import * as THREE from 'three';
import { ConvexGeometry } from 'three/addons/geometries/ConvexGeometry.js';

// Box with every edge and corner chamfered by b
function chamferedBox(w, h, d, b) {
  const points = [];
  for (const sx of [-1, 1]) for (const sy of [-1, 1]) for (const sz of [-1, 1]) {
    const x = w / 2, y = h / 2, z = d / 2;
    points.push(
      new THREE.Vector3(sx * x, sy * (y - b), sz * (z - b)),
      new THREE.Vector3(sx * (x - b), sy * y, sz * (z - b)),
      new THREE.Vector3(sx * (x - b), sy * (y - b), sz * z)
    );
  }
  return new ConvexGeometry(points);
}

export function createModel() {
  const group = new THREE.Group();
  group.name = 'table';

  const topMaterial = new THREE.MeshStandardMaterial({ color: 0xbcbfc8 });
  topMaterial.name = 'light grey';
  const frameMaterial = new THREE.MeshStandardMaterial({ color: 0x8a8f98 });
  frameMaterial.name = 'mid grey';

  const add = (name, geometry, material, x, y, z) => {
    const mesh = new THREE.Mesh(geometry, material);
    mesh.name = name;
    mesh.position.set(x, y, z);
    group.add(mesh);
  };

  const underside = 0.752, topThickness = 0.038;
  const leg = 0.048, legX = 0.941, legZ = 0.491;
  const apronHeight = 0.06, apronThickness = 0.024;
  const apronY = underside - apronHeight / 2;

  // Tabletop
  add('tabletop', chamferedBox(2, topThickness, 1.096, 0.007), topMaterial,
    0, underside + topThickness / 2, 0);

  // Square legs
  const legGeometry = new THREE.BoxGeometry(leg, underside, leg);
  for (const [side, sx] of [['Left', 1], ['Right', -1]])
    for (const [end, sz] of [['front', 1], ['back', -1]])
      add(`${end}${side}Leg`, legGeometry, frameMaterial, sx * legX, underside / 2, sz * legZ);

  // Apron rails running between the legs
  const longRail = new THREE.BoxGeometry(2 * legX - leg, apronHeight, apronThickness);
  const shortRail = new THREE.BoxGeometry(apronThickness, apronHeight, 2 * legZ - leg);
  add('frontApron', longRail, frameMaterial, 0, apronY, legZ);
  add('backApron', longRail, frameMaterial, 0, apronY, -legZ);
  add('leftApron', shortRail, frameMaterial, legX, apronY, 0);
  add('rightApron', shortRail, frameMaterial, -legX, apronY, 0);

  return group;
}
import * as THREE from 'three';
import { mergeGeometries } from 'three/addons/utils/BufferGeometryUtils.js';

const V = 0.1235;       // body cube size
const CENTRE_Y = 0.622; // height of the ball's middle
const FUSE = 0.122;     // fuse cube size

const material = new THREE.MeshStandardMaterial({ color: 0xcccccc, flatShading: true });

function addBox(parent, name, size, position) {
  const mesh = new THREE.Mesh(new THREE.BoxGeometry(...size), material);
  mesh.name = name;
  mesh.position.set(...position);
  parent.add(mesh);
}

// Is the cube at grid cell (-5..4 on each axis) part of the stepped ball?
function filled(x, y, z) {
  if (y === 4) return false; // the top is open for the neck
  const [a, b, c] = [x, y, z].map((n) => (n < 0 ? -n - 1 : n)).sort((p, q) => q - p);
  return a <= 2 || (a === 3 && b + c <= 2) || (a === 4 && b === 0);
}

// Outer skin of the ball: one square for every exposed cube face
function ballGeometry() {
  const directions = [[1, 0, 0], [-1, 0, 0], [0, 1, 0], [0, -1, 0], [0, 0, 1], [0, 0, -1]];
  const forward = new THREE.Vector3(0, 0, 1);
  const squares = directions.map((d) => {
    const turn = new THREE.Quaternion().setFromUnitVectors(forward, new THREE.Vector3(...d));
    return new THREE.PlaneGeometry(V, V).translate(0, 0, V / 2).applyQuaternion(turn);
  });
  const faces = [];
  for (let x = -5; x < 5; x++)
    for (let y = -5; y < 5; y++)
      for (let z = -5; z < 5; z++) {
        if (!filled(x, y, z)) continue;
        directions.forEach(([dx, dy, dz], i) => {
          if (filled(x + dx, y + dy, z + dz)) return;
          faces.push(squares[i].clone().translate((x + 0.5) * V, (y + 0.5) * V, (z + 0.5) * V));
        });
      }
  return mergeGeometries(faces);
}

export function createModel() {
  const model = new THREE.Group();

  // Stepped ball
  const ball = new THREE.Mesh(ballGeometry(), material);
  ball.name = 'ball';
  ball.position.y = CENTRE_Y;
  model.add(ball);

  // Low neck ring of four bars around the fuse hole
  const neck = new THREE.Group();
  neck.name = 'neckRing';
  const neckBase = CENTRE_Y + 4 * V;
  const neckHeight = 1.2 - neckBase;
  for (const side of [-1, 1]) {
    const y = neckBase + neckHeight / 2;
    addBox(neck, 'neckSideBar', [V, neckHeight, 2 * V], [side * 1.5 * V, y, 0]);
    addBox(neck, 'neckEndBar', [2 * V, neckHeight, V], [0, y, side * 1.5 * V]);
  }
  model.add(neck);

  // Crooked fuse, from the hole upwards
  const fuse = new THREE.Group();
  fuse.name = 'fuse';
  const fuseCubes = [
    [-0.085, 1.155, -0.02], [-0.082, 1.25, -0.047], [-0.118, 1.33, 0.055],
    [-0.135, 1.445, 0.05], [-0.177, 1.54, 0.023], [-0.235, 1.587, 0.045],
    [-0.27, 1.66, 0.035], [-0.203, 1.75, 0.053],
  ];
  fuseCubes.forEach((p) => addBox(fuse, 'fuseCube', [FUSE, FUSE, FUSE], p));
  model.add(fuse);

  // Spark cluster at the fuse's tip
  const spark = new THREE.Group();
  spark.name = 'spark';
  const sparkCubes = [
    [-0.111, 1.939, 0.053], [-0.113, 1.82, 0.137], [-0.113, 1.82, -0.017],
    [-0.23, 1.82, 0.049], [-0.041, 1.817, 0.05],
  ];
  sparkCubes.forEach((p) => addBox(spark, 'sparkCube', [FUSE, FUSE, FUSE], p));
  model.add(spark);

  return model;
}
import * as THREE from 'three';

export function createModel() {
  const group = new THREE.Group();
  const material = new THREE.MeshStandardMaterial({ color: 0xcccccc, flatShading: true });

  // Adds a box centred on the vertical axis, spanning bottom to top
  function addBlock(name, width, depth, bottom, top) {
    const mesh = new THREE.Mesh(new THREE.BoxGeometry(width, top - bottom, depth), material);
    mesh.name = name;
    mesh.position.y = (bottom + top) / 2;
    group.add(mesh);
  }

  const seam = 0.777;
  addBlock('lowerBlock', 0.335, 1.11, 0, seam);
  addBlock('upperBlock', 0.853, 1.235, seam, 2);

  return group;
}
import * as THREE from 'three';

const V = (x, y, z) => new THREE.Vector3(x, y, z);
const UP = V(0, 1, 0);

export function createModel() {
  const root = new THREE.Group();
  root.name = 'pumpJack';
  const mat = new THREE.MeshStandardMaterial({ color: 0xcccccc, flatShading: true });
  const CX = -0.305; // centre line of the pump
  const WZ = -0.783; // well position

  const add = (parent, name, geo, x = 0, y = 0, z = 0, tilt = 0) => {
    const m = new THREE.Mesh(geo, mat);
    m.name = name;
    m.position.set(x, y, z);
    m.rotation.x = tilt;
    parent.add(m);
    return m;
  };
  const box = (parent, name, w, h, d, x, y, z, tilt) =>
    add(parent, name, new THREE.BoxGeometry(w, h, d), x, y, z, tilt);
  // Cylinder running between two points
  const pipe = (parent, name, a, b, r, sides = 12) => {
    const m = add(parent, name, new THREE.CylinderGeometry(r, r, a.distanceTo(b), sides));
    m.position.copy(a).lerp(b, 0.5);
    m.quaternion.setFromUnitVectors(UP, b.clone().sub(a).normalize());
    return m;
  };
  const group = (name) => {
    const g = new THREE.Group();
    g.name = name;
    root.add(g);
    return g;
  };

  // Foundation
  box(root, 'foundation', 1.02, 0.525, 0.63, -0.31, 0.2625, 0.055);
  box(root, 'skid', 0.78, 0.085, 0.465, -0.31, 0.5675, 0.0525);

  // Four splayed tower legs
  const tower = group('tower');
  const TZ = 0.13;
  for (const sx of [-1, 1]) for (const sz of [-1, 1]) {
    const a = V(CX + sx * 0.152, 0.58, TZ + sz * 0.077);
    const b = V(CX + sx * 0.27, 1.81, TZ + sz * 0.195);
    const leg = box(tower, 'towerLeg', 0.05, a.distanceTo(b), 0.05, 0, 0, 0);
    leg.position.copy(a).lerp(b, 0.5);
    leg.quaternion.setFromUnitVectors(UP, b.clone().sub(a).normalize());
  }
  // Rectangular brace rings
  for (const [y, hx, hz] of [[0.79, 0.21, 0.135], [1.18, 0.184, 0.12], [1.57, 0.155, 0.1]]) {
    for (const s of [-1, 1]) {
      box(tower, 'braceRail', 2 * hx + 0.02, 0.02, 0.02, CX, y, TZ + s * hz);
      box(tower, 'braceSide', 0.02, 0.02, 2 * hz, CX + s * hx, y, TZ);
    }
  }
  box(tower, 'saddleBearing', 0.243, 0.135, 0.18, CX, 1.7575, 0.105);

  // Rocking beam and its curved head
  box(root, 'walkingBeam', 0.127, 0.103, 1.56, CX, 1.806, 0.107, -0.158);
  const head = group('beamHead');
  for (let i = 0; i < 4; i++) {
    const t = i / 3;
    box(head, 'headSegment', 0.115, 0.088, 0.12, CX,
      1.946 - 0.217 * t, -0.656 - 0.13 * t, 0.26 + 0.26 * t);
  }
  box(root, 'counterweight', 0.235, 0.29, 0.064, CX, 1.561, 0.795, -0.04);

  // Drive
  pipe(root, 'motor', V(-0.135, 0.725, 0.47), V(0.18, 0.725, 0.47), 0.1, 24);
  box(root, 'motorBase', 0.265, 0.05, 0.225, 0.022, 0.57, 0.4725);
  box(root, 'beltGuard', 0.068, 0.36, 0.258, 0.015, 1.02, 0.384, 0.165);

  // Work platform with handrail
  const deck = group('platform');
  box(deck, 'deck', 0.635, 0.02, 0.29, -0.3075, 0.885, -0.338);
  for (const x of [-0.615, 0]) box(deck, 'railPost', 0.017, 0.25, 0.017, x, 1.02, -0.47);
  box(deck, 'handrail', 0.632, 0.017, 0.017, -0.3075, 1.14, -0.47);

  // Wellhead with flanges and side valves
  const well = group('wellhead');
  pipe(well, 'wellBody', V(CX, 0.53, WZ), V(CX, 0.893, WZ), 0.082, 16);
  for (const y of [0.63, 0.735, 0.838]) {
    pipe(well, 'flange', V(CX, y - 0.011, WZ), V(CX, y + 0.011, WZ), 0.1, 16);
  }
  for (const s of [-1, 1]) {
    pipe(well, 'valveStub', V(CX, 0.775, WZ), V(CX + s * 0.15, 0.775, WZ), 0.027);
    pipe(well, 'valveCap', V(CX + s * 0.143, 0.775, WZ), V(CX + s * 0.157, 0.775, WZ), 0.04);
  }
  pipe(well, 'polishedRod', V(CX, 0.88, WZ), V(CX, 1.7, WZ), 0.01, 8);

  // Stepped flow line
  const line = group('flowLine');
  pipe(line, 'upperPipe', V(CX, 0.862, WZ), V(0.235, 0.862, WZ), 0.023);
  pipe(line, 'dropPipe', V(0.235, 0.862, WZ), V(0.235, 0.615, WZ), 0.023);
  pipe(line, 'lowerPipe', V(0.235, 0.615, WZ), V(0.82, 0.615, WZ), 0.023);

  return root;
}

- - - - - - -

→ WHAT YOU HAVE TO DO: An exact, complete copy of the lines above from the one with "const g = new THREE.Group();" through the one with "const b = V(CX" is the whole answer.

→ RESPONSE AREA:
    const g = new THREE.Group();
    g.name = name;
    root.add(g);
    return g;
  };

  // Foundation
  box(root, 'foundation', 1.02, 0.525, 0.63, -0.31, 0.2625, 0.055);
  box(root, 'skid', 0.78, 0.085, 0.465, -0.31, 0.5675, 0.0525);

  // Four splayed tower legs
  const tower = group('tower');
  const TZ = 0.13;
  for (const sx of [-1, 1]) for (const sz of [-1, 1]) {
    const a = V(CX + sx * 0.152, 0.58, TZ + sz * 0.077);
    const b = V(CX + sx * 0.27, 1.81, TZ + sz * 0.195);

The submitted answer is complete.